Feinstein also emphasized that the ban will not affect weapons for hunting and sporting, and protects "2,200 specifically named weapons used for hunting or sporting purposes. They are, by make and model, exempted from the legislation." She added: "No weapon is taken from anyone. The purpose is to dry up the supply of these weapons over time. Therefore there is no sunset on this bill."
Rep. Carolyn McCarthy, D-N.Y., who will introduce the House version, and whose husband was killed in a shooting on the Long Island Railroad in 1993, said in the press conference that "this battle has been a very lonely battle for many, many years.
"Some people will say this bill won't work. Let me tell you why it will work. Because if you don't have these guns and the large magazines on the shelves, those who have done these horrific killings wouldn't be able to go to a gun store and just buy them. They don't have the background to look to the black market," she said.
Sen. Dick Durbin, D-Ill., brought up the shooting of former Rep. Gabrielle Giffords in Tucson, Ariz., and how "even that incident did not move us to act."

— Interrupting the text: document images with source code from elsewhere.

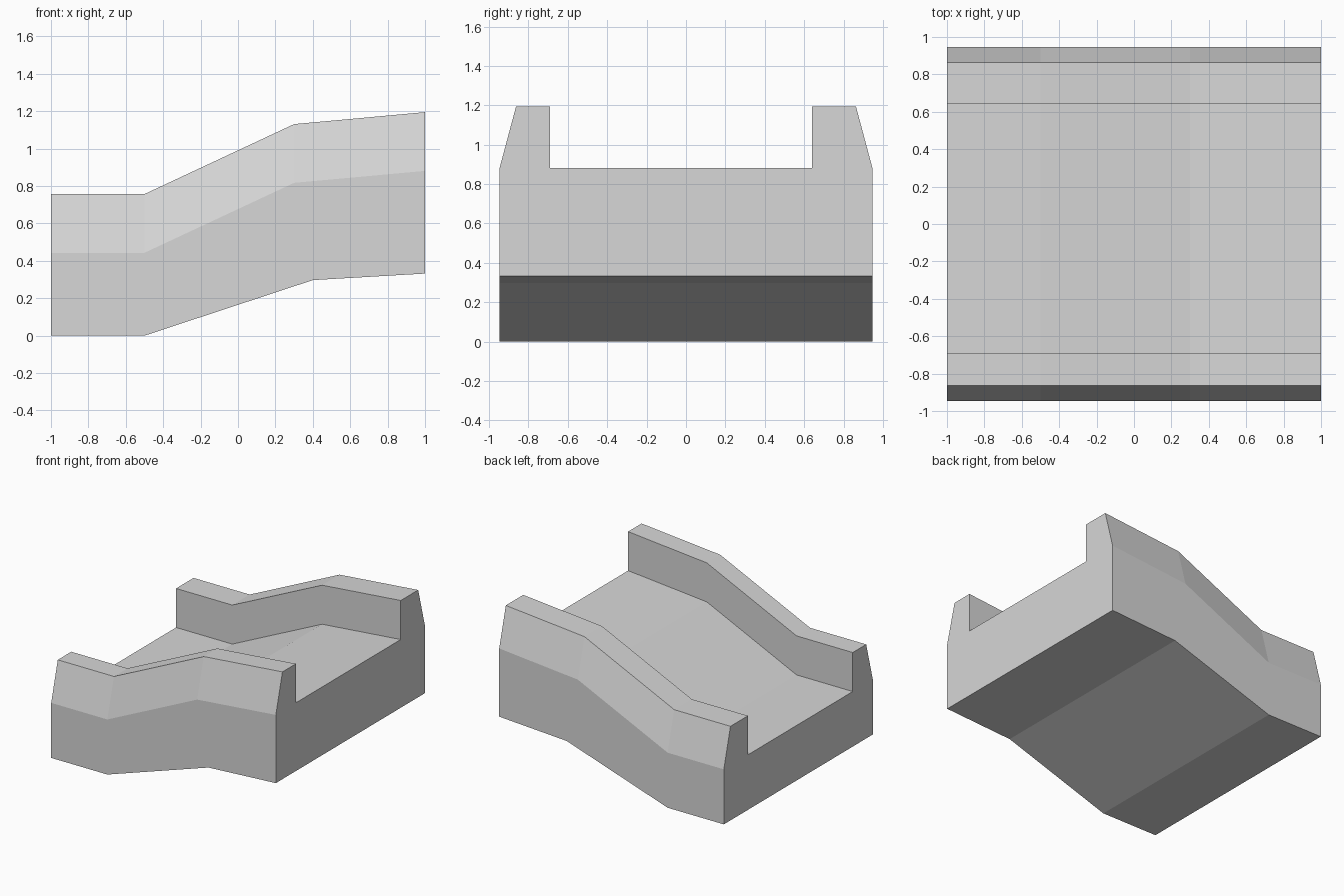
import bpy
import bmesh

cube = bpy.data.objects.get("Cube")
if cube:
    bpy.data.objects.remove(cube, do_unlink=True)

# Single flat grey
grey = bpy.data.materials.new("light grey")
grey.use_nodes = True
colour = (0.68, 0.68, 0.68, 1)
grey.diffuse_color = colour
grey.node_tree.nodes["Principled BSDF"].inputs["Base Color"].default_value = colour

# Stations along the ramp: deck x, deck z, underside x, underside z
STATIONS = [
    (-1.0, 0.443, -1.0, 0.0),
    (-0.5, 0.443, -0.5, 0.0),
    (0.3, 0.817, 0.4, 0.297),
    (1.0, 0.881, 1.0, 0.332),
]
WALL = 0.314    # height of the side walls above the deck
SIDE = 0.947    # half width of the body
RIM = 0.863     # half width at the outer rim of the wall tops
INNER_FRONT, INNER_BACK = -0.692, 0.641


def section(x, deck, under_x, under_z):
    """Channel cross-section with sloped outer walls."""
    top = deck + WALL
    return [
        (under_x, -SIDE, under_z), (under_x, SIDE, under_z),
        (x, SIDE, deck), (x, RIM, top),
        (x, INNER_BACK, top), (x, INNER_BACK, deck),
        (x, INNER_FRONT, deck), (x, INNER_FRONT, top),
        (x, -RIM, top), (x, -SIDE, deck),
    ]


# Loft the sections into one closed ramp with side walls
bm = bmesh.new()
rings = [[bm.verts.new(p) for p in section(*s)] for s in STATIONS]
for a, b in zip(rings, rings[1:]):
    for i in range(len(a)):
        j = (i + 1) % len(a)
        bm.faces.new((a[i], b[i], b[j], a[j]))

# End caps
bm.faces.new(rings[0])
bm.faces.new(rings[-1][::-1])
bmesh.ops.recalc_face_normals(bm, faces=bm.faces)

mesh = bpy.data.meshes.new("walled_ramp")
bm.to_mesh(mesh)
bm.free()
mesh.materials.append(grey)
ramp = bpy.data.objects.new("walled_ramp", mesh)
bpy.context.collection.objects.link(ramp)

"We have one basic question that is being asked today that I hope we can answer: What does it take? What does it take to move a nation? What does it take to move a Congress?" he asked.
Sen. Chris Murphy, D-Conn., who used to represent the district that encompasses Newtown, said in his remarks that "kids would be alive today in Newtown, Conn., if the law that we're proposing today were in place." He pointed to data that showed a two-thirds drop in gun violence during the time the old law was in place, and that "the first assault weapons ban, even with its warts, worked."
Start with the Senate: Democrats control 55 out of 100 votes, and barring a more-significant-than-expected change to the filibuster rule, supporters of the gun control measure would need all of those votes -- plus five Republican votes -- to pass the bill. Those votes don't appear to be there. There is only one Republican in the Senate - Mark Kirk of Illinois - who supports an assault weapons ban. One Democrat, Sen. Joe Manchin of West Virginia, told the New York Times of an assault weapons ban this week, "I'm not there," and at least four other Democrats have declined to take a position. Senate Democratic Leader Harry Reid of Nevada has vacillated on even holding a vote on an assault weapons ban, presumably out of concern that the vote could damage vulnerable Democrats ahead of the 2014 election.